We expected full attention to our case by the panel both during the hearing and in their decision making process and this clearly did not happen.
But if they were reading the documents, they were giving attention to the case. It's no use checking something in the documents after you've walked out, as there may be some matter that needs questioning or discussing. Some parents come in and read out either exactly what they'd written or a precis thereof (or even longer vesrion padded with no new facts).
I should add that no, I wasn't on your panel (which part of the country are you in)?
After we've decided whose appeals to allow I've often noticed that they do include a lot of the children with higher scores - it's often a case that we feel that a child with a lower score didn't have enough reasons given to make that up to an acceptable score (ie - be up with the passes who were in the top 150 or whatever). Some children do have good reasons and they will normally be towards the top of our list, and some with high marks don't have a good reason why they didn't do well on the day of the exam. I remember at least twice that the top scoring appellant didn't get allowed because of this.

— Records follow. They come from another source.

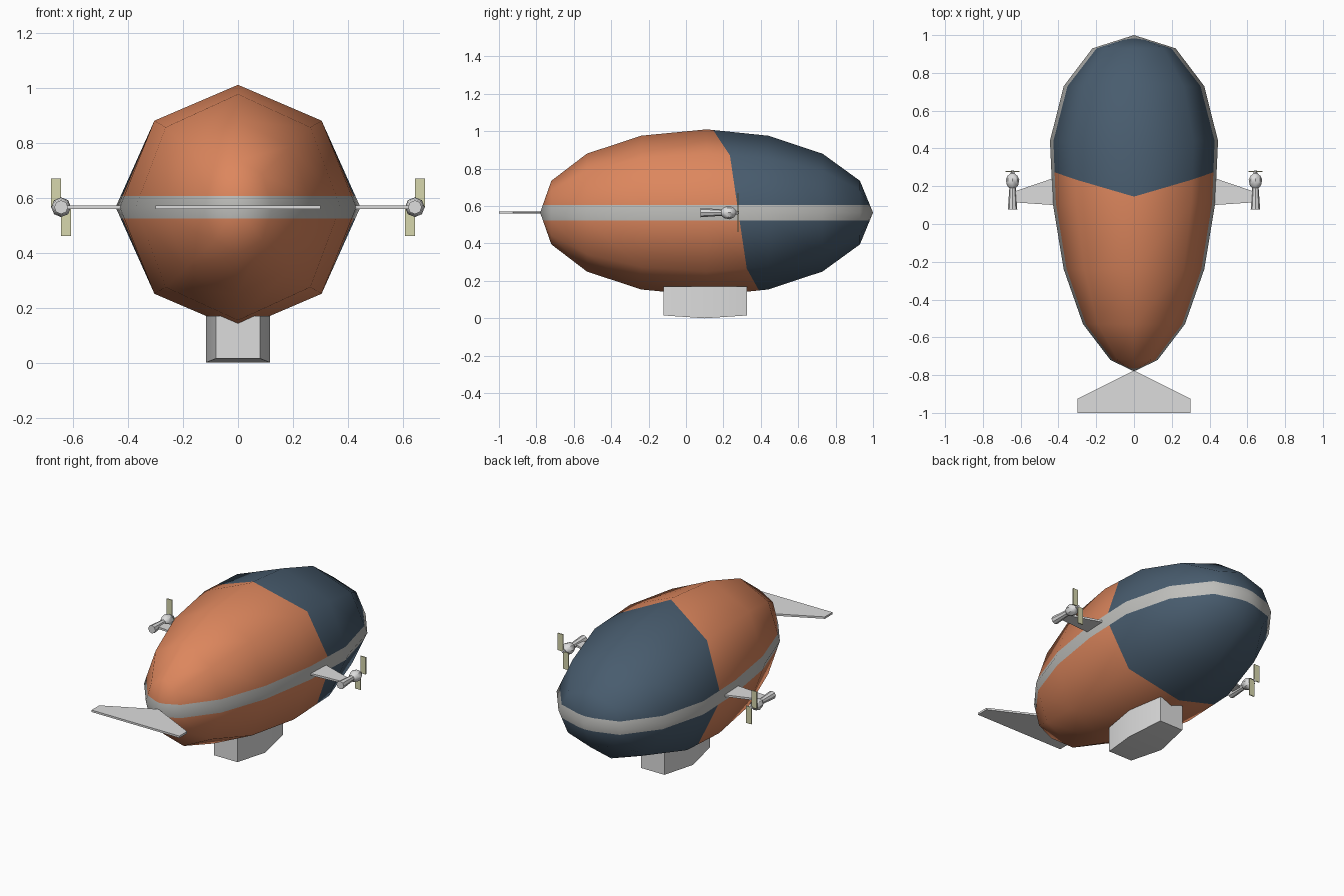
import bpy, bmesh, math
from mathutils import Vector

if "Cube" in bpy.data.objects:
    bpy.data.objects.remove(bpy.data.objects["Cube"])

ZC = 0.565  # height of the hull axis


def material(name, rgb):
    m = bpy.data.materials.new(name)
    m.diffuse_color = (*rgb, 1)
    m.use_nodes = True
    m.node_tree.nodes["Principled BSDF"].inputs["Base Color"].default_value = m.diffuse_color
    return m


ORANGE = material("orange", (0.72, 0.24, 0.11))
NAVY = material("navy", (0.065, 0.107, 0.156))
BAND = material("band grey", (0.52, 0.52, 0.50))
GREY = material("light grey", (0.72, 0.72, 0.72))
CREAM = material("pale yellow", (0.68, 0.68, 0.42))


def finish(bm, name, mats, mirror=False, angle=None):
    me = bpy.data.meshes.new(name)
    bmesh.ops.recalc_face_normals(bm, faces=bm.faces)
    bm.to_mesh(me)
    bm.free()
    for m in mats:
        me.materials.append(m)
    ob = bpy.data.objects.new(name, me)
    bpy.context.collection.objects.link(ob)
    if angle:
        bpy.ops.object.select_all(action='DESELECT')
        ob.select_set(True)
        bpy.context.view_layer.objects.active = ob
        bpy.ops.object.shade_smooth_by_angle(angle=math.radians(angle))
    if mirror:
        ob.modifiers.new("mirror", 'MIRROR')
    return ob


def loft(bm, rings, start=None, end=None):
    """Skin rings of points; ends close to a tip point or a flat cap."""
    loops = [[bm.verts.new(p) for p in r] for r in rings]
    n = len(loops[0])
    for a, b in zip(loops, loops[1:]):
        for i in range(n):
            bm.faces.new((a[i], a[(i + 1) % n], b[(i + 1) % n], b[i]))
    for loop, tip in ((loops[0], start), (loops[-1], end)):
        if tip is None:
            bm.faces.new(loop)
        else:
            t = bm.verts.new(tip)
            for i in range(n):
                bm.faces.new((loop[i], loop[(i + 1) % n], t))
    return loops


def plate(name, pts, z0, z1, mat, mirror=False):
    bm = bmesh.new()
    loft(bm, [[(x, y, z) for x, y in pts] for z in (z0, z1)])
    return finish(bm, name, [mat], mirror, 30)


# Hull: eight-sided rings (y, half width, half height)
stations = [(-0.72, 0.125, 0.17), (-0.53, 0.27, 0.315), (-0.24, 0.372, 0.411),
            (0.11, 0.43, 0.445), (0.44, 0.445, 0.411), (0.73, 0.372, 0.315),
            (0.93, 0.22, 0.17)]
octo = [i * math.pi / 4 for i in range(8)]
bm = bmesh.new()
nor = bm.verts.layers.float_vector.new("smooth")  # keeps the uncut hull's normals
loops = loft(bm, [[(w * math.sin(a), y, ZC + h * math.cos(a)) for a in octo]
                  for y, w, h in stations], (0, -0.78, ZC), (0, 1.0, ZC))
bmesh.ops.recalc_face_normals(bm, faces=bm.faces)
bm.normal_update()
for v in bm.verts:
    v[nor] = v.normal

# Slanted paint line: cut each meridian edge, then join the cuts
line_y = [0.145, 0.235, 0.28, 0.325, 0.39]
cuts = []
for i, (a, b) in enumerate(zip(loops[3], loops[4])):
    y = line_y[min(i, 8 - i)]
    edge = bm.edges.get((a, b))
    cuts.append(bmesh.utils.edge_split(edge, a, (y - a.co.y) / (b.co.y - a.co.y))[1])
bmesh.ops.connect_verts(bm, verts=cuts)
aft = set(loops[4])
for f in bm.faces:
    f.material_index = int(any(v in aft for v in f.verts)
                           or f.calc_center_median().y > 0.5)

# Grey waist band
for z in (ZC - 0.041, ZC + 0.041):
    bmesh.ops.bisect_plane(bm, geom=bm.verts[:] + bm.edges[:] + bm.faces[:],
                           plane_co=(0, 0, z), plane_no=(0, 0, 1))
for f in bm.faces:
    f.smooth = True
    if abs(f.calc_center_median().z - ZC) < 0.041:
        f.material_index = 2
normals = [Vector(v[nor]).normalized() for v in bm.verts]
bm.verts.layers.float_vector.remove(nor)
hull = finish(bm, "hull", [ORANGE, NAVY, BAND])
hull.data.normals_split_custom_set_from_vertices(normals)

# Gondola: six-sided plan, keel lowest amidships
plan = [(-0.08, -0.12, 0.015), (0.08, -0.12, 0.015), (0.117, 0.1, 0),
        (0.08, 0.325, 0.015), (-0.08, 0.325, 0.015), (-0.117, 0.1, 0)]
bm = bmesh.new()
lo = [bm.verts.new(p) for p in plan]
hi = [bm.verts.new((x, y, 0.17)) for x, y, z in plan]
for i in range(6):
    j = (i + 1) % 6
    bm.faces.new((lo[i], lo[j], hi[j], hi[i]))
bm.faces.new((lo[0], lo[1], lo[2], lo[5]))
bm.faces.new((lo[5], lo[2], lo[3], lo[4]))
bm.faces.new(hi)
finish(bm, "gondola", [GREY], angle=30)

# Tail plane and engine pylons
plate("tail_plane", [(0, -0.775), (0.3, -0.925), (0.3, -1), (-0.3, -1), (-0.3, -0.925)],
      ZC - 0.006, ZC + 0.006, GREY)
plate("engine_pylon", [(0.42, 0.10), (0.64, 0.115), (0.64, 0.17), (0.42, 0.245)],
      ZC - 0.006, ZC + 0.006, GREY, True)

# Engine pods: turned along y
EX = 0.643
pod = [(0.078, 0.025), (0.19, 0.017), (0.205, 0.03), (0.235, 0.036),
       (0.255, 0.026), (0.268, 0.01), (0.284, 0.008)]
bm = bmesh.new()
loft(bm, [[(EX + r * math.sin(a), y, ZC + r * math.cos(a)) for a in octo] for y, r in pod])
finish(bm, "engine_pod", [GREY], True, 40)

# Propeller blades: one up and outward, one down and inward
for name, s in (("upper_blade", 1), ("lower_blade", -1)):
    xs = sorted((EX, EX + s * 0.036))
    zs = sorted((ZC, ZC + s * 0.105))
    plate(name, [(xs[0], 0.275), (xs[1], 0.275), (xs[1], 0.281), (xs[0], 0.281)],
          *zs, CREAM, True)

Sorry if this sounds a bit depressing, and sorry that your daughter didn't get allowed in.
Ask for the panels notes - it's your right to see them. See what they say.
And do private mail me.